I found this at my local Aeon Town mall grocery area green tea shelf and decided to give it a try. This Yabukita Blend green tea from Harada brand comes in a lovely bulk package of 50 packets for less than 500 yen, which is a pretty good deal, especially considering that it comes from Shizuoka, well known for growing some of the best green tea anywhere in the world.
I chose this one because I had not tried it before and because it came in tea bag packets rather than loose leaf. As lovely as it is to enjoy loose leaf varieties, I still have a few open containers of such and thought tea bags would be a nice change of pace, giving me the option of sending samples to friends and family without having to buy a new package and send a whole box or large envelope. A tea bag can easily fit in a letter-sized envelope along with a card or letter.
I love the almost steam-punk-ish look to these.
The individual pouches that contain the tea bags bags themselves have a nice and interesting design, perfect for sharing with friends anywhere. Opening the pouch, I was greeted with a strong, almost fishy scents of the umami smell. That's when I knew I was in for a treat.
Seconds after coming in contact with the water, the tea is already taking on a lot of color.
The second hot water hit the tea bag, it came away with a lovely light green color, already steeping in preparation for enjoyment. The back of the box came with handy English instructions, so anyone forgetting proper steeping time has an easy reminder. Though it recommends a 30 second steep time, my cup was too hot to handle for at least a minute and the tea bag stayed in for at least another minute past that.

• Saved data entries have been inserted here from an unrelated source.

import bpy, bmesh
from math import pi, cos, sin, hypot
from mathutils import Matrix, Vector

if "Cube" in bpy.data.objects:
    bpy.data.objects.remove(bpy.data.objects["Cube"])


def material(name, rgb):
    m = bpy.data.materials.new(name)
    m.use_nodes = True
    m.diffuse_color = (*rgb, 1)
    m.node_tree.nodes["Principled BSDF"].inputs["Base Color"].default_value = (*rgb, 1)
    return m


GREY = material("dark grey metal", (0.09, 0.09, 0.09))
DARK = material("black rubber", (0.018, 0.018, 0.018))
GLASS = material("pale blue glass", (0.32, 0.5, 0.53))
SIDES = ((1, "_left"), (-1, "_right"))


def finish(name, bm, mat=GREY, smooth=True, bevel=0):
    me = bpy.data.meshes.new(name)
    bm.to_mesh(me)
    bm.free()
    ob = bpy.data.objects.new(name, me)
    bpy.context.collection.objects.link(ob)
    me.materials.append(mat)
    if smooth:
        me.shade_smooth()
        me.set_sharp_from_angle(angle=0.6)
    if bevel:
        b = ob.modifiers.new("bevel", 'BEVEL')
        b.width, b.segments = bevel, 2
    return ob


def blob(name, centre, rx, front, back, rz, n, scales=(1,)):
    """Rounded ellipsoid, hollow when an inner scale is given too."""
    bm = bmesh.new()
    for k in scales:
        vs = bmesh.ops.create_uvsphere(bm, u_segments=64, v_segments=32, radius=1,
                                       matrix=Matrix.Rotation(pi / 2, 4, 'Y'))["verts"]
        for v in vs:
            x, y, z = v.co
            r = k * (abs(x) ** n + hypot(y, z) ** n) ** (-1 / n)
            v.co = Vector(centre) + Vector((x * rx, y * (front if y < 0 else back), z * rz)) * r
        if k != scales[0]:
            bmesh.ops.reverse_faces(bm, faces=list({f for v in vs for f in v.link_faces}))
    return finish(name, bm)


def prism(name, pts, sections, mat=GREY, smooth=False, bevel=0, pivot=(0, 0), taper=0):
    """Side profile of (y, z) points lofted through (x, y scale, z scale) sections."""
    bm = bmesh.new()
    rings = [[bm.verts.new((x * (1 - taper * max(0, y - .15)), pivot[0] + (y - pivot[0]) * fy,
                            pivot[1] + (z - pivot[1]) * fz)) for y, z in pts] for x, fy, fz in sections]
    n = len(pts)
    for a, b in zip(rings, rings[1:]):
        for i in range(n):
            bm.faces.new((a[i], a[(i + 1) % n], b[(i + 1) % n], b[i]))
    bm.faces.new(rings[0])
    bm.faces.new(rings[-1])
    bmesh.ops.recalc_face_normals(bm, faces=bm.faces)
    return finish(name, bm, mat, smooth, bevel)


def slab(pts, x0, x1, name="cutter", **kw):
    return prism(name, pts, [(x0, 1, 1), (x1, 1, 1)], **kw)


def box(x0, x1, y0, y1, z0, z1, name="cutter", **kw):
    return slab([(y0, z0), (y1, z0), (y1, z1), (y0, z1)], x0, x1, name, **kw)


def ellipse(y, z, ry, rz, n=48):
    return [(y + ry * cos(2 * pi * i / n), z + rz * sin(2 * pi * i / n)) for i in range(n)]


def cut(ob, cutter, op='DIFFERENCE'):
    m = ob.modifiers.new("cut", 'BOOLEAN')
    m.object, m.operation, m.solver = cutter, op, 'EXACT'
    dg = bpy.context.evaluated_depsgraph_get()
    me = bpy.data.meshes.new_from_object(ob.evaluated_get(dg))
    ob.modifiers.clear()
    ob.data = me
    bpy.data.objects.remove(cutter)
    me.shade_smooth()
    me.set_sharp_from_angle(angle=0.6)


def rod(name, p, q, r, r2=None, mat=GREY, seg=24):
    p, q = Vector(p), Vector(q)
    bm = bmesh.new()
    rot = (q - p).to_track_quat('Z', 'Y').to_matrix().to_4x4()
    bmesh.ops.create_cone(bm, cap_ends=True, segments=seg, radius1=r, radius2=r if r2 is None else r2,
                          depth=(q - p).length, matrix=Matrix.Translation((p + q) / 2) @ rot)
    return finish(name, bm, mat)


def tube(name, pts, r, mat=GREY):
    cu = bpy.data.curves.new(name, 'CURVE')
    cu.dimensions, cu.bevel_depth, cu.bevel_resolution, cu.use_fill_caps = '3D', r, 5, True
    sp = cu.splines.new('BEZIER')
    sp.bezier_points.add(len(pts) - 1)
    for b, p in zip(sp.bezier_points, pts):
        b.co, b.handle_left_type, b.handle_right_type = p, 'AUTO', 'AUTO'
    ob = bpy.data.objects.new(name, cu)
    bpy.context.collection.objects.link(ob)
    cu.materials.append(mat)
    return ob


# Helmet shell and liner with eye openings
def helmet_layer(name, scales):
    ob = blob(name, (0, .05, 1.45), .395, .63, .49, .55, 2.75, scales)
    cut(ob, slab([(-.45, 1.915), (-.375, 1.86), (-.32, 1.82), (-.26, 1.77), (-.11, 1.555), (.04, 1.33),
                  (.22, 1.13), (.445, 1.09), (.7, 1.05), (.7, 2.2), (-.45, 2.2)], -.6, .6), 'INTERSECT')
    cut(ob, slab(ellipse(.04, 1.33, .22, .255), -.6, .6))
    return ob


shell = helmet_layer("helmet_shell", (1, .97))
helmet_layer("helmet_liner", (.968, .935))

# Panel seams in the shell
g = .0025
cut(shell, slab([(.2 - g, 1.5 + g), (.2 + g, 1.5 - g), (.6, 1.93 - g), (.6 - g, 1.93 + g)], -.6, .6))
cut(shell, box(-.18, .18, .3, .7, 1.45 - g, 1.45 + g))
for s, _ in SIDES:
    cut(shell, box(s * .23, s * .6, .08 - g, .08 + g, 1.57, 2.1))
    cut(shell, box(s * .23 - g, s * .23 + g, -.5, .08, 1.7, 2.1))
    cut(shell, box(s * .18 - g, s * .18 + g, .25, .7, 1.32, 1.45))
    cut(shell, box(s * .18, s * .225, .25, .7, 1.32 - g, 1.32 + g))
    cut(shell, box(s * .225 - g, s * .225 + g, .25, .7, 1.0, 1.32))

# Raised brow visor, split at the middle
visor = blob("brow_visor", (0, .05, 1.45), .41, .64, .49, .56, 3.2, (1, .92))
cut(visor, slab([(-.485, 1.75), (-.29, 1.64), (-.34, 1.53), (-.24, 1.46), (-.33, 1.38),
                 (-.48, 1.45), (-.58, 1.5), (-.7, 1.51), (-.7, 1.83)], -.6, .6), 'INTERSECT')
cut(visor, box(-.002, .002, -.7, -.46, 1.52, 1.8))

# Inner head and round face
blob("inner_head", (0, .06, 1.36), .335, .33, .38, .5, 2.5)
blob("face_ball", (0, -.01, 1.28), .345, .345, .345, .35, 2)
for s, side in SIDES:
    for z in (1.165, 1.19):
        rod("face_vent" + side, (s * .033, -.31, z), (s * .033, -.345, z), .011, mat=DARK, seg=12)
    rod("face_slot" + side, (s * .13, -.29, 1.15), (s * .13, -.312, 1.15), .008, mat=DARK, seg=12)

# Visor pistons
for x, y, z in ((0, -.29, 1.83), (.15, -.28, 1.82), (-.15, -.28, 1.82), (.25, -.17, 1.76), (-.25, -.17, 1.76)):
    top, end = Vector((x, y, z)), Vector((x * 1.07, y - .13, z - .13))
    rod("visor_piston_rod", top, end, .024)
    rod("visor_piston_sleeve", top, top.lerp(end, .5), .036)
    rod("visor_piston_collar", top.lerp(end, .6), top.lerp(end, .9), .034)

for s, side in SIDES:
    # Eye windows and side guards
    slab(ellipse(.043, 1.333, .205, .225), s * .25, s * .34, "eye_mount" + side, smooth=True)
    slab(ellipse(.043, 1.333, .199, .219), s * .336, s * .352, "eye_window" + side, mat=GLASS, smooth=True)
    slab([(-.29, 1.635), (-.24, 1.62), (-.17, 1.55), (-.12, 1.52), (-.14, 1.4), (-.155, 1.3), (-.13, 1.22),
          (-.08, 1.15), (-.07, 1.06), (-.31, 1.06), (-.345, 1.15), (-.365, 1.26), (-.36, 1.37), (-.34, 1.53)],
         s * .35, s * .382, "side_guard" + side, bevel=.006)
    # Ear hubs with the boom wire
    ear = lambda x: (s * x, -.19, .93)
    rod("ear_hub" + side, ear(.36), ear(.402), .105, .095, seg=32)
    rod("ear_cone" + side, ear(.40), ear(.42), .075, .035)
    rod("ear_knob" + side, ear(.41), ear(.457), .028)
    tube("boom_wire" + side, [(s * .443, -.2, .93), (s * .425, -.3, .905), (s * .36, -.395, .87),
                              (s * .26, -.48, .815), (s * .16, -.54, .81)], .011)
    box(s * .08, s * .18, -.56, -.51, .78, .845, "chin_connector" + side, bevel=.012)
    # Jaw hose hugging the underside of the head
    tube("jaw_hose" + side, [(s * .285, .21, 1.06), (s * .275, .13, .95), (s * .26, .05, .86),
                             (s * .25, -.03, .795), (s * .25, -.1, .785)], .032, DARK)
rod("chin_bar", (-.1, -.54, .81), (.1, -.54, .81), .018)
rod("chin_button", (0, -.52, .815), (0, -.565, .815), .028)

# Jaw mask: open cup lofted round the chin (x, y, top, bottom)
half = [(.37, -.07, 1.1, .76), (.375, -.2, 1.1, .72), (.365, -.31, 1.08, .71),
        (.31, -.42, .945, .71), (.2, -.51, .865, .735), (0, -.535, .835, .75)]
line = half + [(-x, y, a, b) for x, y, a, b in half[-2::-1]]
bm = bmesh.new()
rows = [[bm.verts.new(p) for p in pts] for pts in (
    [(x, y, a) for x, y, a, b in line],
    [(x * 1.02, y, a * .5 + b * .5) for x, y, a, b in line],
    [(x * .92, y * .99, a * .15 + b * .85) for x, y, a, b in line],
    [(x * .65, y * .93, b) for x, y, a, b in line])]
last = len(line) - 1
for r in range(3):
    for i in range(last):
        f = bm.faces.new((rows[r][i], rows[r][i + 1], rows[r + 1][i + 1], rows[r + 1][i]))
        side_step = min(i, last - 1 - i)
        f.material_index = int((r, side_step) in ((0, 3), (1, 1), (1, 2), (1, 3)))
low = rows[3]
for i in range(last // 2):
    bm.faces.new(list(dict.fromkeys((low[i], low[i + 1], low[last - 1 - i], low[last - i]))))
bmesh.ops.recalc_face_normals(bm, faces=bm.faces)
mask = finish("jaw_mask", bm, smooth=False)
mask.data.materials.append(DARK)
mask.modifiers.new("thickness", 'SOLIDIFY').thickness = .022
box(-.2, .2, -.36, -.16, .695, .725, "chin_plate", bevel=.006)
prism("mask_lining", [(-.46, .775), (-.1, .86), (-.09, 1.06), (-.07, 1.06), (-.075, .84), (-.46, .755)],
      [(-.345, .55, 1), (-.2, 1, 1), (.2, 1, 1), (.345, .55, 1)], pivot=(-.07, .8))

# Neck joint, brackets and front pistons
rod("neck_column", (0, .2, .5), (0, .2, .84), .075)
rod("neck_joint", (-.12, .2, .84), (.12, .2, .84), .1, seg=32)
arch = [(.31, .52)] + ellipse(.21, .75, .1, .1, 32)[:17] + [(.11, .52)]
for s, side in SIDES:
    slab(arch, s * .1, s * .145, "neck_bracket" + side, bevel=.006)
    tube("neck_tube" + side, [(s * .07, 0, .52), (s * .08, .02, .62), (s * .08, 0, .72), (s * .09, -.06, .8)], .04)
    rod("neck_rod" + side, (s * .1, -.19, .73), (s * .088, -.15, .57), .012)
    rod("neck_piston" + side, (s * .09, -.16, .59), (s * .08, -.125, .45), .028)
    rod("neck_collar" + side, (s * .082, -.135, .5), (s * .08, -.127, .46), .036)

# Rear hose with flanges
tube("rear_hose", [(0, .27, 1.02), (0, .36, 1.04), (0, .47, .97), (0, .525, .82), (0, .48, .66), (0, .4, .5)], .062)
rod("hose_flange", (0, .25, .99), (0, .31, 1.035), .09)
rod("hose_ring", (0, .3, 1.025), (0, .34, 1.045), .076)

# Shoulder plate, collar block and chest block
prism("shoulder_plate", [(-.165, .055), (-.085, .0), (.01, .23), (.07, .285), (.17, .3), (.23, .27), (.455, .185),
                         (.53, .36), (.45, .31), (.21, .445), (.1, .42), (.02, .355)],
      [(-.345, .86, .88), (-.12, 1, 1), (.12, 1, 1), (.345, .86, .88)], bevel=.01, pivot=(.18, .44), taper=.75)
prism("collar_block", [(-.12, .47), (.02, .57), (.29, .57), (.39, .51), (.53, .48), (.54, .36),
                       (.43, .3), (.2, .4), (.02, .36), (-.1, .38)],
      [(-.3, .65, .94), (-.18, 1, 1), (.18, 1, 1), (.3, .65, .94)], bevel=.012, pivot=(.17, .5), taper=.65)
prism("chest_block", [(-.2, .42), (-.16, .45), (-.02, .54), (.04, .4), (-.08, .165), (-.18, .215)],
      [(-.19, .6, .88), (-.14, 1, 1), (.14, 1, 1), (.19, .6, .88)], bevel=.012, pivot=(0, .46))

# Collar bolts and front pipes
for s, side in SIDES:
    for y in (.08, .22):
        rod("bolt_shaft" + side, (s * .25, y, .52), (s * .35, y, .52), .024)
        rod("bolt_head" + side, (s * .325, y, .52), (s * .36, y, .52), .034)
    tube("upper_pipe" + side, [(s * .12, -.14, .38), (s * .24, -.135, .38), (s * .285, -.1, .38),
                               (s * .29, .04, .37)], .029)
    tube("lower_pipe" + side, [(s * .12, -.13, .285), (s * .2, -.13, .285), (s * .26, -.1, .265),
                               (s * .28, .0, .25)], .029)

Behold the English instructions!
Finally, I took a sip of the beverage in its now fairly rich shade. The taste is light and comfortable with a hint of sourness but lacking any overwhelming bitterness or sweetness that sometimes occurs with cheaper teas. The umami scent I caught when it was coming out of the bag was in the background, present but not overly discernible. Personally, I prefer a tea with background umami over a tea that tries too hard to incorporate the flavor and leaves me feeling like I just drank fish stock rather than actual tea.
Such a lovely cup of tea.
This post is supported by Shizuoka Green Tea Guide, one of City-Cost's Supporters helping City-Cost bloggers to enjoy life in Japan and engage in new experiences.
A working mom/writer/teacher, Jessica explores her surroundings in Miyagi-ken and Tohoku, enjoying the fun, quirky, and family friendly options the area has to offer.